A statue of Margaret Thatcher’s severed head on a spike has been erected at the site where a £300,000 bronze figure could one day stand in The Iron Lady’s home town.
Art teacher Mark Robla, 34, used the cover of darkness to hoist up his carved plaster version of the former Prime Minister in Grantham, Lincolnshire, at 4am yesterday.
The odd sculpture now sits atop a plinth reserved for a 11ft statue of Thatcher which will be unveiled to commemorate her birthplace.
Mark said he decided to make his own homemade figure over a five month period in a bid to save South Kesteven District Council hundreds of thousands of pounds.
A statue of Margaret Thatcher’s severed head on a spike has been erected at the site where a £300,000 bronze figure could one day stand in The Iron Lady’s home town of Grantham
Art teacher Mark Robla, 34, used the cover of darkness to hoist up his carved plaster version of the former Prime Minister in Grantham, Lincolnshire, at 4am yesterday
The artwork is made from plaster and an old £5 office chair and Mark’s five-foot creation also depicts Thatcher’s iconic handbag sitting at the base.
Sculptor Mark, of Grantham, said: ‘I moved to Grantham about a year ago from North Wales where Thatcher isn’t too popular.
‘I had seen the statue was going to be unveiled and thought I might as well do my own version and I’ve saved the council hundreds of thousands of pounds.
‘I started off making a full figure but the arms kept falling off over time so I had a bit of an episode decided to stick her head to a pike.
‘I have been trying to get it all done and made before the council officially put the statue up. I’ll be amazed if its still standing today.’
Mark said he woke up in the early hours to be able to set up his £100 statue without being spotted on St Peter’s Hill green.

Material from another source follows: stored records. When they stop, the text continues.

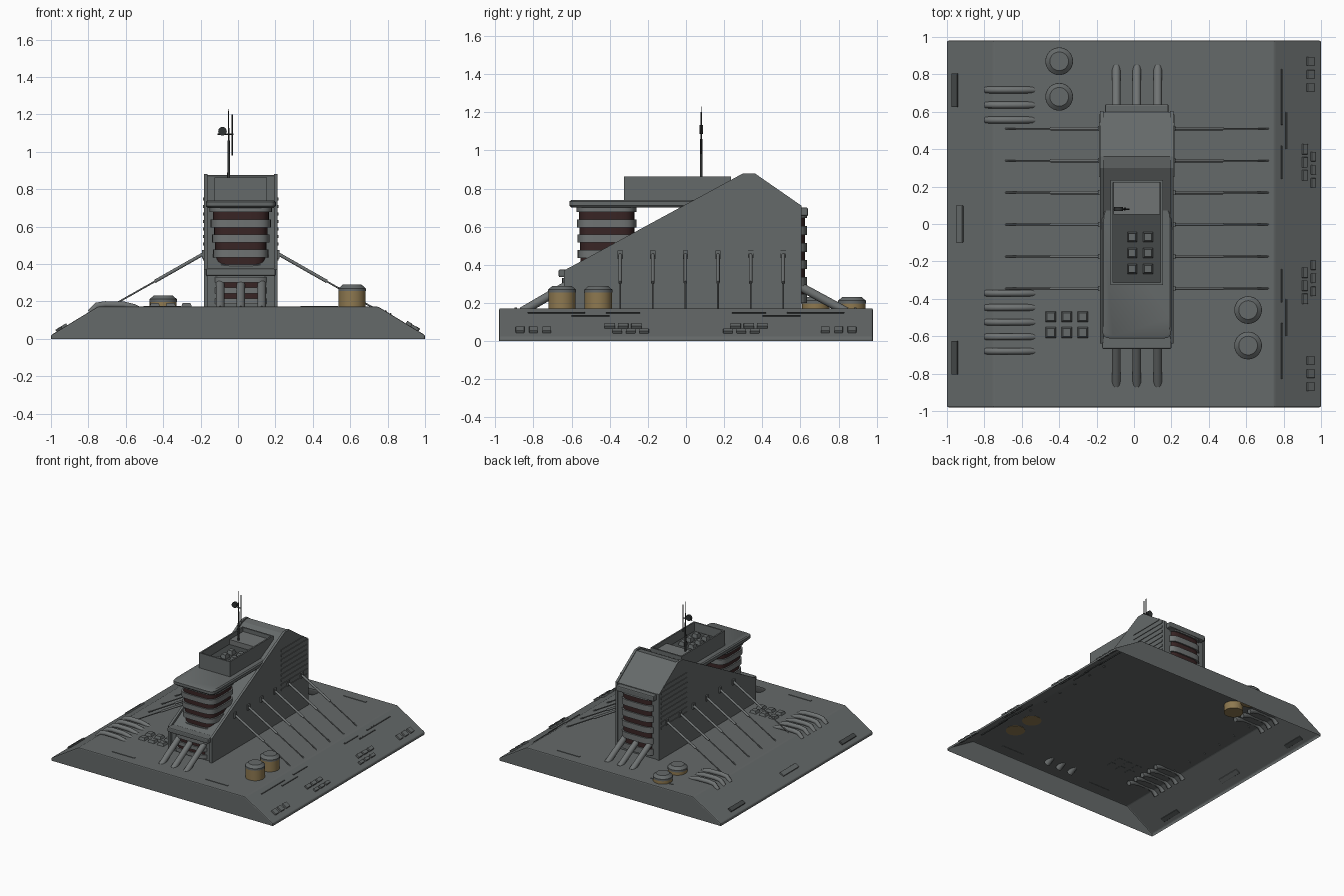
import bpy, bmesh, math
from mathutils import Vector

if "Cube" in bpy.data.objects:
    bpy.data.objects.remove(bpy.data.objects["Cube"])

CX = 0.015  # centre line of the tower


def mat(name, r, g, b):
    m = bpy.data.materials.new(name)
    m.diffuse_color = (r, g, b, 1)
    m.use_nodes = True
    m.node_tree.nodes["Principled BSDF"].inputs["Base Color"].default_value = m.diffuse_color
    return m


GREY = mat("hull grey", 0.13, 0.142, 0.142)
PALE = mat("band grey", 0.16, 0.172, 0.172)
DARK = mat("dark grey", 0.06, 0.066, 0.066)
RED = mat("dark red glass", 0.04, 0.018, 0.018)
TAN = mat("tan paint", 0.27, 0.19, 0.08)
BLACK = mat("mast black", 0.03, 0.033, 0.033)


def finish(name, bm, mats, smooth=False, bevel=0):
    bmesh.ops.recalc_face_normals(bm, faces=bm.faces)
    me = bpy.data.meshes.new(name)
    bm.to_mesh(me)
    bm.free()
    for m in mats:
        me.materials.append(m)
    ob = bpy.data.objects.new(name, me)
    bpy.context.collection.objects.link(ob)
    if bevel:
        b = ob.modifiers.new("bevel", 'BEVEL')
        b.width, b.segments = bevel, 2
    if smooth:
        bpy.ops.object.select_all(action='DESELECT')
        ob.select_set(True)
        bpy.context.view_layer.objects.active = ob
        bpy.ops.object.shade_smooth_by_angle(angle=math.radians(35))
    return ob


def box(name, x0, x1, y0, y1, z0, z1, m=GREY, bevel=0):
    bm = bmesh.new()
    bmesh.ops.create_cube(bm, size=1)
    for v in bm.verts:
        v.co = ((x0 + x1) / 2 + v.co.x * (x1 - x0), (y0 + y1) / 2 + v.co.y * (y1 - y0),
                (z0 + z1) / 2 + v.co.z * (z1 - z0))
    return finish(name, bm, [m], bevel=bevel)


def prism(name, prof, x0, x1, m=GREY, bevel=0):
    """Side profile of (y, z) points pulled along x."""
    bm = bmesh.new()
    f = bm.faces.new([bm.verts.new((x0, y, z)) for y, z in prof])
    r = bmesh.ops.extrude_face_region(bm, geom=[f])
    for v in r["geom"]:
        if isinstance(v, bmesh.types.BMVert):
            v.co.x = x1
    return finish(name, bm, [m], bevel=bevel)


def loft(name, rings, mats, n=40, power=4.5):
    """Stack of rounded rectangles (z, half x, y0, y1, material of the wall above)."""
    bm = bmesh.new()
    loops = []
    for z, hx, y0, y1, _ in rings:
        loop = []
        for i in range(n):
            a = 2 * math.pi * i / n
            c, s = math.cos(a), math.sin(a)
            px = math.copysign(abs(c) ** (2 / power), c)
            py = math.copysign(abs(s) ** (2 / power), s)
            loop.append(bm.verts.new((CX + hx * px, (y0 + y1) / 2 + (y1 - y0) / 2 * py, z)))
        loops.append(loop)
    for k in range(len(loops) - 1):
        for i in range(n):
            j = (i + 1) % n
            f = bm.faces.new((loops[k][i], loops[k][j], loops[k + 1][j], loops[k + 1][i]))
            f.material_index = rings[k][4]
    bm.faces.new(loops[0])
    bm.faces.new(loops[-1])
    return finish(name, bm, mats, True)


def tube(name, a, b, r, m=GREY, r2=None, n=12):
    a, b = Vector(a), Vector(b)
    d = b - a
    bm = bmesh.new()
    bmesh.ops.create_cone(bm, cap_ends=True, segments=n, radius1=r, radius2=r if r2 is None else r2, depth=d.length)
    q = d.to_track_quat('Z', 'Y')
    for v in bm.verts:
        v.co = q @ v.co + (a + b) / 2
    return finish(name, bm, [m], True)


def pad(x, y, z, s, h):
    """Low square pad with a bevelled top."""
    bm = bmesh.new()
    bmesh.ops.create_cube(bm, size=1)
    for v in bm.verts:
        k = 0.7 if v.co.z > 0 else 1
        v.co = (x + v.co.x * s * k, y + v.co.y * s * k, z + (v.co.z + 0.5) * h)
    finish("pad", bm, [GREY])


# Base: hollow shell open underneath, sloped on both sides
bm = bmesh.new()
sec = [(-1, 0), (-1, 0.02), (-0.75, 0.172), (0.75, 0.172), (1, 0.02), (1, 0)]
front = [bm.verts.new((x, -0.98, z)) for x, z in sec]
back = [bm.verts.new((x, 0.98, z)) for x, z in sec]
bm.faces.new(front)
bm.faces.new(back)
for i in range(5):
    bm.faces.new((front[i], front[i + 1], back[i + 1], back[i]))
finish("base_shell", bm, [GREY], bevel=0.008)

# Wedge hull: solid core between two side plates
core = [(-0.62, 0.172), (-0.62, 0.36), (0.3, 0.865), (0.36, 0.875), (0.6, 0.705), (0.6, 0.172)]
plate = [(-0.64, 0.172), (-0.64, 0.37), (0.3, 0.88), (0.36, 0.88), (0.605, 0.71), (0.605, 0.172)]
prism("hull_core", core, CX - 0.18, CX + 0.18)
for s in (-1, 1):
    prism("hull_side_plate", plate, CX + s * 0.178, CX + s * 0.197)
    # Cooling slats on the upper rear of the side
    for i in range(9):
        z = 0.42 + i * 0.04
        y0 = max(0.25, (z - 0.68) * 1.85 + 0.0)
        y1 = min(0.585, 0.585 - (z - 0.71) * 1.4)
        box("side_slat", *sorted((CX + s * 0.19, CX + s * 0.202)), y0, y1, z, z + 0.016)
box("rear_lip", CX - 0.17, CX + 0.17, 0.59, 0.64, 0.655, 0.7, GREY, 0.008)
box("front_lip", CX - 0.185, CX + 0.185, -0.668, -0.6, 0.335, 0.375, GREY, 0.008)


def banded(name, z0, z1, count, dark, hx, y0, y1, grow=0.0):
    """Bands of grey floor and recessed dark red glass."""
    step = (z1 - z0) / count
    rings = []
    for i in range(count):
        a = z0 + i * step
        h = hx + grow * i / count
        e = 0.011
        g = a + step * (1 - dark)
        yy0, yy1 = y0 - grow * 0.4 * i / count, y1
        rings += [(a, h, yy0, yy1, 0), (g, h, yy0, yy1, 0),
                  (g, h - e, yy0 + e, yy1 - e, 1), (a + step, h - e, yy0 + e, yy1 - e, 0)]
    rings += [(z1, hx + grow, y0 - grow * 0.4, y1, 0), (z1 + 0.03, hx + grow, y0 - grow * 0.4, y1, 0)]
    loft(name, rings, [PALE, RED])


# Window towers at the front, under the front lip and at the rear
banded("front_window_tower", 0.355, 0.677, 4, 0.48, 0.142, -0.565, -0.26, 0.025)
banded("lower_front_windows", 0.185, 0.30, 2, 0.45, 0.15, -0.65, -0.4)
banded("rear_windows", 0.2, 0.645, 5, 0.46, 0.15, 0.4, 0.635)

# Flat roof slab over the front tower
loft("tower_roof", [(0.7, 0.178, -0.6, 0.08, 0), (0.71, 0.187, -0.612, 0.08, 0),
                    (0.732, 0.187, -0.612, 0.08, 0), (0.74, 0.178, -0.6, 0.08, 0)], [GREY], 64, 14)

# Open roof box with dark floor, raised rear platform and pads
bx0, bx1, by0, by1 = CX - 0.14, CX + 0.14, -0.325, 0.235
for a in ((bx0, bx0 + 0.012, by0, by1), (bx1 - 0.012, bx1, by0, by1),
          (bx0, bx1, by0, by0 + 0.012), (bx0, bx1, by1 - 0.012, by1)):
    box("roof_box_wall", *a, 0.735, 0.862)
box("roof_box_floor", bx0 + 0.01, bx1 - 0.01, by0 + 0.01, by1 - 0.01, 0.735, 0.79, DARK)
box("roof_platform", bx0 + 0.015, bx1 - 0.015, 0.05, 0.222, 0.78, 0.83, PALE)
for x in (-0.01, 0.075):
    for y in (-0.07, -0.155, -0.24):
        pad(x, y, 0.79, 0.052, 0.03)

# Antenna mast with dish
tube("antenna_mast", (-0.05, 0.08, 0.83), (-0.05, 0.08, 1.06), 0.008, BLACK, 0.006)
tube("antenna_tip", (-0.05, 0.08, 1.06), (-0.05, 0.08, 1.23), 0.004, BLACK, 0.002)
tube("antenna_second_rod", (-0.03, 0.08, 0.98), (-0.03, 0.08, 1.2), 0.004, BLACK)
tube("antenna_arm", (-0.11, 0.08, 1.095), (-0.025, 0.08, 1.095), 0.004, BLACK)
tube("antenna_dish", (-0.083, 0.07, 1.11), (-0.083, 0.09, 1.11), 0.023, BLACK, n=20)

# Sloping buttress tubes at front and rear
for x in (-0.095, 0.015, 0.127):
    tube("front_tube", (x, -0.86, 0.155), (x, -0.62, 0.295), 0.023, PALE, n=16)
    tube("rear_tube", (x, 0.84, 0.155), (x, 0.6, 0.285), 0.023, PALE, n=16)

# Side struts: thick sleeve, thin rod and wall bracket
for s in (-1, 1):
    for i in range(6):
        y = -0.345 + i * 0.171
        p = lambda t: (CX + s * (0.19 + 0.52 * t), y, 0.46 - 0.295 * t)
        tube("strut_sleeve", p(0), p(0.52), 0.009, PALE)
        tube("strut_rod", p(0.5), p(1), 0.0045, PALE)
        box("strut_bracket", *sorted((CX + s * 0.19, CX + s * 0.208)), y - 0.014, y + 0.014, 0.43, 0.475)
    for i in range(2):
        box("deck_strip", CX + s * 0.42 - 0.1, CX + s * 0.42 + 0.1, -0.9 + i * 1.78, -0.885 + i * 1.78, 0.17, 0.176)


# Storage tanks: tan drums with grey caps, the rear pair sunk in the deck
def tank(x, y, z):
    tube("tank_body", (x, y, z), (x, y, z + 0.095), 0.072, TAN, n=32)
    tube("tank_rim", (x, y, z + 0.085), (x, y, z + 0.1), 0.074, GREY, n=32)
    tube("tank_cap", (x, y, z + 0.1), (x, y, z + 0.12), 0.073, GREY, 0.05, n=32)


for y in (-0.46, -0.65):
    tank(0.61, y, 0.17)
for y in (0.68, 0.87):
    tank(-0.4, y, 0.112)

# Curved vent pipes and square pads on the left deck
for y in (0.717, 0.636, 0.556, -0.37, -0.447, -0.525, -0.603, -0.68):
    pts = [(-0.79, 0.14), (-0.755, 0.178), (-0.71, 0.184), (-0.61, 0.182), (-0.56, 0.17), (-0.52, 0.15)]
    cu = bpy.data.curves.new("vent_pipe", 'CURVE')
    cu.dimensions, cu.bevel_depth, cu.bevel_resolution, cu.use_fill_caps = '3D', 0.018, 3, True
    sp = cu.splines.new('POLY')
    sp.points.add(len(pts) - 1)
    for q, (x, z) in zip(sp.points, pts):
        q.co = (x, y, z, 1)
    cu.materials.append(PALE)
    bpy.context.collection.objects.link(bpy.data.objects.new("vent_pipe", cu))
for x in (-0.445, -0.36, -0.275):
    for y in (-0.495, -0.58):
        pad(x, y, 0.17, 0.058, 0.022)


# Small blocks lying on the sloped sides of the base
def slope_block(name, s, ax, y, w, ln, h, m=GREY):
    ob = box(name, -w / 2, w / 2, -ln / 2, ln / 2, -0.008, h, m, 0.003)
    ob.location = (s * ax, y, 0.02 + (1 - ax) * 0.608)
    ob.rotation_euler = (0, s * math.atan(0.608), 0)


for s in (-1, 1):
    for y in (0.73, 0.8, 0.87):
        slope_block("slope_block", 1, 0.942, s * y, 0.045, 0.045, 0.014)
    for y in (0.26, 0.33, 0.4):
        slope_block("slope_block", 1, 0.91, s * y, 0.03, 0.055, 0.016)
        slope_block("slope_block", 1, 0.955, s * (y - 0.04), 0.025, 0.05, 0.016)
    slope_block("slope_hatch", -1, 0.955, s * 0.715, 0.035, 0.18, 0.012, DARK)
    for ax, y, ln in ((0.79, 0.33, 0.18), (0.79, 0.68, 0.3), (0.815, 0.5, 0.2)):
        slope_block("slope_strip", 1, ax, s * y, 0.01, ln, 0.005, DARK)
slope_block("slope_hatch", -1, 0.93, 0, 0.04, 0.2, 0.012, GREY)
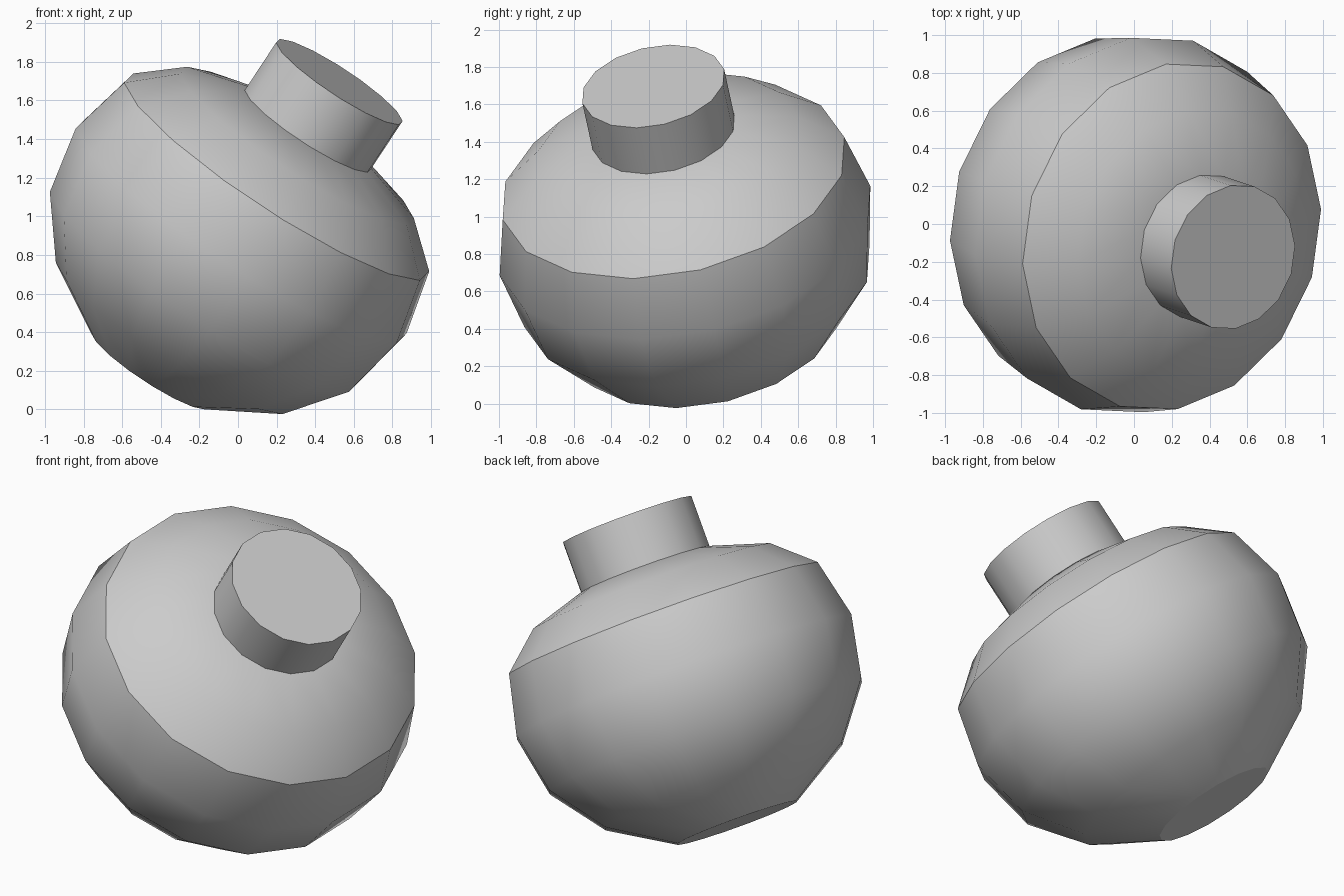
import bpy, bmesh
from math import sin, cos, radians, tau
from mathutils import Vector

cube = bpy.data.objects.get("Cube")
if cube:
    bpy.data.objects.remove(cube)

# Single grey finish
grey = bpy.data.materials.new("grey")
grey.use_nodes = True
color = (0.6, 0.6, 0.6, 1)
grey.diffuse_color = color
grey.node_tree.nodes["Principled BSDF"].inputs["Base Color"].default_value = color

# Tilted axis shared by body and neck
CENTER = Vector((0, 0, 0.9))
AXIS = Vector((0.54, -0.18, 0.82)).normalized()
U = (Vector((0, 1, 0)) - AXIS * AXIS.y).normalized()
V = U.cross(AXIS)
SIDES = 16
PHASE = radians(13.5)


def lathe(name, profile, smooth_angle):
    """Spin (height, radius) points around the tilted axis and cap both ends."""
    bm = bmesh.new()
    rings = []
    for height, radius in profile:
        angles = [PHASE + tau * i / SIDES for i in range(SIDES)]
        rings.append([bm.verts.new(CENTER + AXIS * height
                                   + (U * cos(a) + V * sin(a)) * radius) for a in angles])
    for low, high in zip(rings, rings[1:]):
        for i in range(SIDES):
            j = (i + 1) % SIDES
            bm.faces.new((low[i], low[j], high[j], high[i]))
    bm.faces.new(rings[0])
    bm.faces.new(rings[-1])
    bmesh.ops.recalc_face_normals(bm, faces=bm.faces)
    mesh = bpy.data.meshes.new(name)
    bm.to_mesh(mesh)
    bm.free()
    mesh.materials.append(grey)
    obj = bpy.data.objects.new(name, mesh)
    bpy.context.collection.objects.link(obj)
    bpy.ops.object.select_all(action='DESELECT')
    obj.select_set(True)
    bpy.context.view_layer.objects.active = obj
    bpy.ops.object.shade_smooth_by_angle(angle=radians(smooth_angle))
    return obj


# Round squat body, flat at the base
lathe("flask_body", [(-0.845, 0.36), (-0.625, 0.72), (-0.325, 0.95), (0.03, 1.02),
                     (0.37, 0.94), (0.565, 0.72), (0.67, 0.39)], 30)

# Straight closed neck
lathe("flask_neck", [(0.66, 0.39), (0.97, 0.39)], 30)
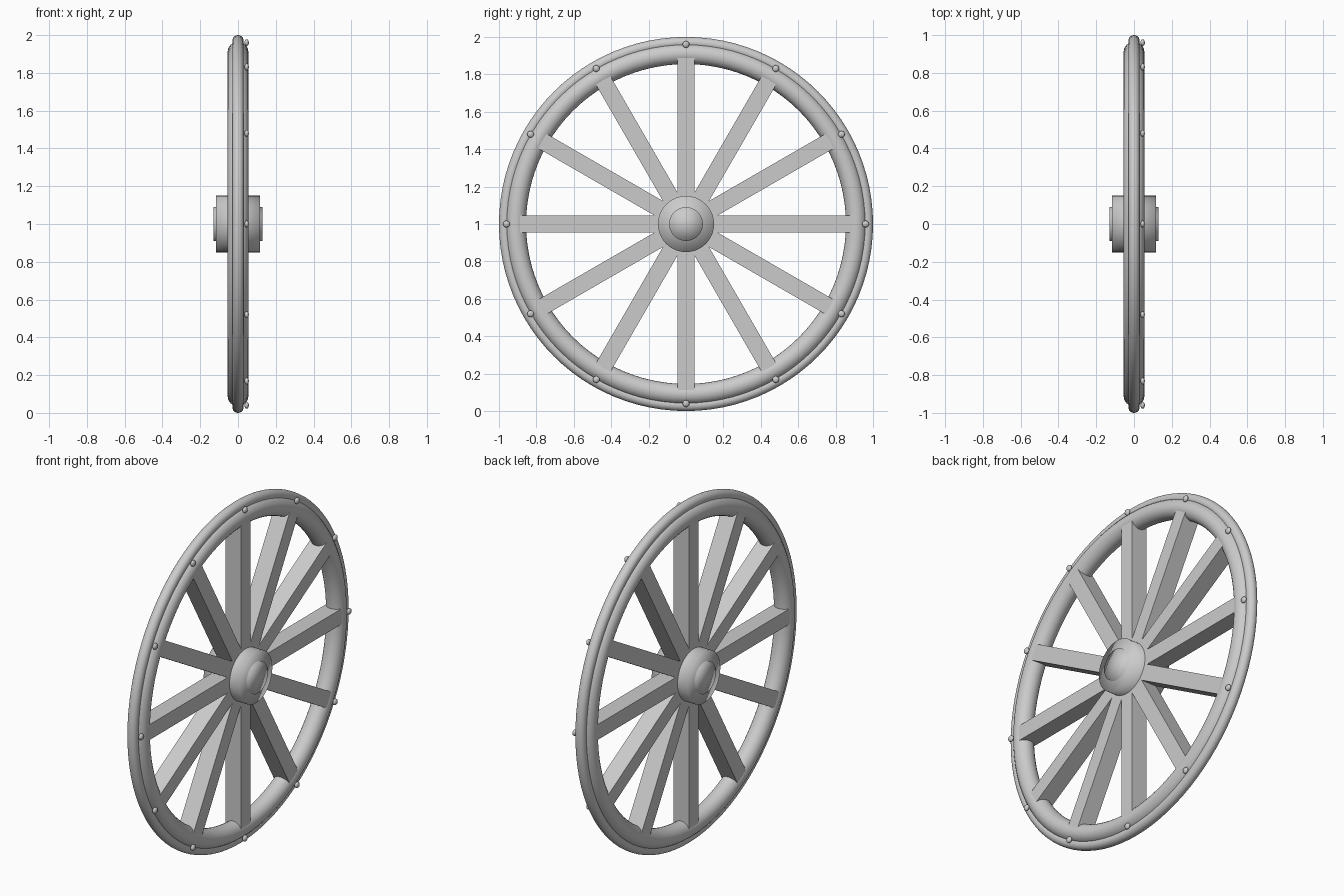
import bpy, math
from mathutils import Matrix, Vector

cube = bpy.data.objects.get("Cube")
if cube:
    bpy.data.objects.remove(cube, do_unlink=True)

CENTRE = Vector((0, 0, 1))
SPOKES = 12

grey = bpy.data.materials.new("light_grey")
grey.use_nodes = True
colour = (0.6, 0.6, 0.6, 1)
grey.diffuse_color = colour
grey.node_tree.nodes["Principled BSDF"].inputs["Base Color"].default_value = colour


def finish(name, smooth_angle=None):
    ob = bpy.context.object
    ob.name = ob.data.name = name
    ob.data.materials.append(grey)
    if smooth_angle:
        bpy.ops.object.shade_smooth_by_angle(angle=math.radians(smooth_angle))
    return ob


def ring(name, major, minor):
    bpy.ops.mesh.primitive_torus_add(
        location=CENTRE, rotation=(0, math.pi / 2, 0), major_radius=major,
        minor_radius=minor, major_segments=96, minor_segments=24)
    return finish(name, 60)


def drum(name, radius, length):
    bpy.ops.mesh.primitive_cylinder_add(
        vertices=48, radius=radius, depth=length, location=CENTRE,
        rotation=(0, math.pi / 2, 0), end_fill_type='TRIFAN')
    ob = finish(name)
    # Soft shading rolls over the end faces
    bpy.ops.object.shade_smooth()
    return ob


# Rim and the narrower tyre around it
ring("rim", 0.91, 0.055)
ring("tyre", 0.97, 0.03)

# Hub with a smaller cap at both ends
drum("hub", 0.15, 0.234)
drum("hub_caps", 0.09, 0.26)

# Spokes and rim studs, one of each per step around the wheel
for i in range(SPOKES):
    turn = Matrix.Rotation(i * 2 * math.pi / SPOKES, 4, 'X')
    place = Matrix.Translation(CENTRE) @ turn

    bpy.ops.mesh.primitive_cube_add(size=1)
    spoke = finish(f"spoke_{i + 1}")
    spoke.matrix_world = (place @ Matrix.Translation((0, 0, 0.5))
                          @ Matrix.Diagonal((0.1, 0.09, 0.8, 1)))

    bpy.ops.mesh.primitive_uv_sphere_add(segments=16, ring_count=10, radius=0.018)
    stud = finish(f"rim_stud_{i + 1}", 60)
    stud.matrix_world = (place @ Matrix.Translation((0.046, 0, 0.96))
                         @ Matrix.Diagonal((0.65, 1, 1, 1)))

Two years ago South Kesteven District Council granted planning permission to erect the £300,000 statue of Baroness Thatcher which was previously rejected by Westminster Council
He added: ‘There was no breaking and entering. It has a metal fence around it so I’ve just gone in with my ladder and put it up in about five minutes.
‘I had my high vis jacket on and the plan was to say I was measuring the plinth for the council if anyone said anything.
‘I was just trying to put it up without being noticed that’s why I did it so early in the morning.
‘The council have no idea, it’s one of those things that it’s easier to ask for forgiveness than permission.
‘I supposed a head cut off on a spike is not overly obscene for today’s day and age.
‘If it’s up for a week I will be happy but it’s up to the council they will take it down themselves – it hasn’t done any damage to the plinth though.
‘I suppose a big part of British history was obviously cutting peoples heads off in castles and things like that it’s a traditional thing.
‘I think having her head on a pike on a plinth to show it wasn’t necessarily a celebration of her.
‘Originally I wanted her to have bags of coal around the bottom but she’s actually got her hand holding onto her handbag instead which works a bit better visually.’
Thatcher who was the daughter of a shopkeeper and was born and raised in Grantham before gaining a scholarship to study at Oxford University.
The tribute’s plinth in Grantham town centre has stood empty for ten months while the argument continues over Baroness Thatcher’s legacy and a £100,000 unveiling ceremony which some believe should go to a local referendum
She served as Prime Minister from 1979 to 1990 and still divides public opinion today.
Mark added: ‘I’m from quite a working-class family and most of them are traditional Welsh and scousers as well so I think both sides weren’t big fans of hers.
‘A lot of my thoughts about Margaret Thatcher come from being Welsh. Mines closed down and she was never a positive figure in our household growing up.
‘I know my dad was always cursing her name when anything to do with Hillsborough came up.
‘But from what I have noticed she’s every chalk and cheese and some people like her and some don’t.
‘But I know a lot more people didn’t like her for what she did to the community where I grew up in North Wales.’
The statue of the former PM was rejected by London and instead offered to South Kesteven District Council.
It was acquired for £300,000 with money mainly being raised through public fundraising, private donations and supporters of the Grantham Museum.
The actual statue is currently being stored in a secret location after an unveiling ceremony set to cost taxpayers £100,000 has been postponed due to the pandemic.